### DIRECTIONS:
Copy out each line below that has the word "range" in it.

### THE DATA:
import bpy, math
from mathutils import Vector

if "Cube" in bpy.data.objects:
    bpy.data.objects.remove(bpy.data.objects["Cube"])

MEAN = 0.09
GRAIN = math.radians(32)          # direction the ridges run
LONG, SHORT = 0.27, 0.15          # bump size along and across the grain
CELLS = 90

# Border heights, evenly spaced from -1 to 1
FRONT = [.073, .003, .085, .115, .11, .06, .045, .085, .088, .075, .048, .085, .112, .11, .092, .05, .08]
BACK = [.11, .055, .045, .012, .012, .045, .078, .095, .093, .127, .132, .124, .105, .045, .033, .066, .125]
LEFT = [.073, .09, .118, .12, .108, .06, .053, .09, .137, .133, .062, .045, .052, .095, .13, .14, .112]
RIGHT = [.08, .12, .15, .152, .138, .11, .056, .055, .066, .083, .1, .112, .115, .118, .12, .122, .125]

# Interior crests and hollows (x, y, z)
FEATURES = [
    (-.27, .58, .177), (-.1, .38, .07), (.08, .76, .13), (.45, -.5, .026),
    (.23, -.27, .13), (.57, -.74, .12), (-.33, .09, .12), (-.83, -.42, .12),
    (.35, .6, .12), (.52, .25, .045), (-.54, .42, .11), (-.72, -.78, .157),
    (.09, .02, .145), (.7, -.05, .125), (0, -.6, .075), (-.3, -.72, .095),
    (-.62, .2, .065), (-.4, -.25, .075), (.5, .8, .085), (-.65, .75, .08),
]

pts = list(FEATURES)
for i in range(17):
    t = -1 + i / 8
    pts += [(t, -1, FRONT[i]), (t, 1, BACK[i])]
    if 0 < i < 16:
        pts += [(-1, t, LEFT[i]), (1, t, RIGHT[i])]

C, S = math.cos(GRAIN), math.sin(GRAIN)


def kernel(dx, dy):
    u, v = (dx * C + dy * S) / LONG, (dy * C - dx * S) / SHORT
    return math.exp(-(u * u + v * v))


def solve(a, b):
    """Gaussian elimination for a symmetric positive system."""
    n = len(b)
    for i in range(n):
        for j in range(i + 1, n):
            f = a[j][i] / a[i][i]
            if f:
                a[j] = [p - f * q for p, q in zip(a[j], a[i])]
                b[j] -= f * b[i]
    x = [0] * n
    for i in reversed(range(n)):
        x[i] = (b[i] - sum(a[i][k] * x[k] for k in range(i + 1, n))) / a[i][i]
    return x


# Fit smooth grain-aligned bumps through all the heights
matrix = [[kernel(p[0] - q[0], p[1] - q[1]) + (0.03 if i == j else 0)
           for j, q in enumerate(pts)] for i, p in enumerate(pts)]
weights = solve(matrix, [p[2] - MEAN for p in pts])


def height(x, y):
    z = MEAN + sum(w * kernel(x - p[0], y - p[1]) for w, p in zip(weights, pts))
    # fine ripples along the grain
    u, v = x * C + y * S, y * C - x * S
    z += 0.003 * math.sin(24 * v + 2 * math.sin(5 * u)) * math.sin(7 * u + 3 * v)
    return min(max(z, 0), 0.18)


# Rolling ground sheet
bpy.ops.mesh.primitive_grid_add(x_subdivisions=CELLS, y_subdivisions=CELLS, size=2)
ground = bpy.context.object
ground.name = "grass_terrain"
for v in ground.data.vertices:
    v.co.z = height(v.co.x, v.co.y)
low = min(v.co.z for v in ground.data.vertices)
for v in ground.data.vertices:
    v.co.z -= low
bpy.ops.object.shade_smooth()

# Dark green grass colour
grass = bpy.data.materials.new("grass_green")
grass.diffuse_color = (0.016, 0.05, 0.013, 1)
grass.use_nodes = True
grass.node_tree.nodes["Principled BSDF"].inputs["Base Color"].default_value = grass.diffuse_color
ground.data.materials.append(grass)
...
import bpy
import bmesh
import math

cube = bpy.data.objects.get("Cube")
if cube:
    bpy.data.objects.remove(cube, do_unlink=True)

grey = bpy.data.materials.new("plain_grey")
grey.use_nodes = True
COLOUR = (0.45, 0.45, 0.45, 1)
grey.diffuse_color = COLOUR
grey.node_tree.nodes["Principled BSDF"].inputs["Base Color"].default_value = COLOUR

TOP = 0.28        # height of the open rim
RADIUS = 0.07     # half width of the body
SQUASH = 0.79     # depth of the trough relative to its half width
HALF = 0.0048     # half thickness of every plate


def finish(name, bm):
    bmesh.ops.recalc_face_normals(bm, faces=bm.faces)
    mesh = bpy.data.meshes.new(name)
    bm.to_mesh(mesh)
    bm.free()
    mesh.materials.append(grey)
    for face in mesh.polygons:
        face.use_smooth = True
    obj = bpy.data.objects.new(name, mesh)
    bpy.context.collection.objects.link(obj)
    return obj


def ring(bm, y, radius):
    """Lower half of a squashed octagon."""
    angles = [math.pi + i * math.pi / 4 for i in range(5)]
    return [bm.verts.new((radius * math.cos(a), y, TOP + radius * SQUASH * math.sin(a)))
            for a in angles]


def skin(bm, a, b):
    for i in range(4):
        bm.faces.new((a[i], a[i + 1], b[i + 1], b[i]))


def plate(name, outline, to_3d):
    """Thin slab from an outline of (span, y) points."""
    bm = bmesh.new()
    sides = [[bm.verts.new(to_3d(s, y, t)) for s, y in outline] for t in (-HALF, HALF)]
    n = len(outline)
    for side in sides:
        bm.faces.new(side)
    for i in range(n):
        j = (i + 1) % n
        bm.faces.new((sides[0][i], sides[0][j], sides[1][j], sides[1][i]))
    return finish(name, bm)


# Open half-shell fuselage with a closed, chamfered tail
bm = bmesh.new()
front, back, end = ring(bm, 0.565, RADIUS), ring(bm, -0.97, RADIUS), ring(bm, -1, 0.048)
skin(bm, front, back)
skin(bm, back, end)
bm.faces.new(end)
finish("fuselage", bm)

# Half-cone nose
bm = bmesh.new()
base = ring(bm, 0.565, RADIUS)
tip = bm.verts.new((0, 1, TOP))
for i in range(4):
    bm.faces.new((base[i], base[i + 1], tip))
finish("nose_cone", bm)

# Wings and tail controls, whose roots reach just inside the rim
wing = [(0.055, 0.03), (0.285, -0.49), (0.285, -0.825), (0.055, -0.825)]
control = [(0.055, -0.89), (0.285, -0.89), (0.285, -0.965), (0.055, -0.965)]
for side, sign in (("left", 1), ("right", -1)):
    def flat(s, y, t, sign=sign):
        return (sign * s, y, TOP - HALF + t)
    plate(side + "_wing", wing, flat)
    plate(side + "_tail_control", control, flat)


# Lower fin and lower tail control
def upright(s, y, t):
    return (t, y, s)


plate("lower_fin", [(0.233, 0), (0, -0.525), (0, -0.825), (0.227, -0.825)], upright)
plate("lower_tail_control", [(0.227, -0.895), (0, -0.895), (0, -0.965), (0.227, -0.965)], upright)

### EXERCISE ANSWER:
for i in range(17):
    for i in range(n):
        for j in range(i + 1, n):
    for i in reversed(range(n)):
        x[i] = (b[i] - sum(a[i][k] * x[k] for k in range(i + 1, n))) / a[i][i]
    angles = [math.pi + i * math.pi / 4 for i in range(5)]
    for i in range(4):
    for i in range(n):
for i in range(4):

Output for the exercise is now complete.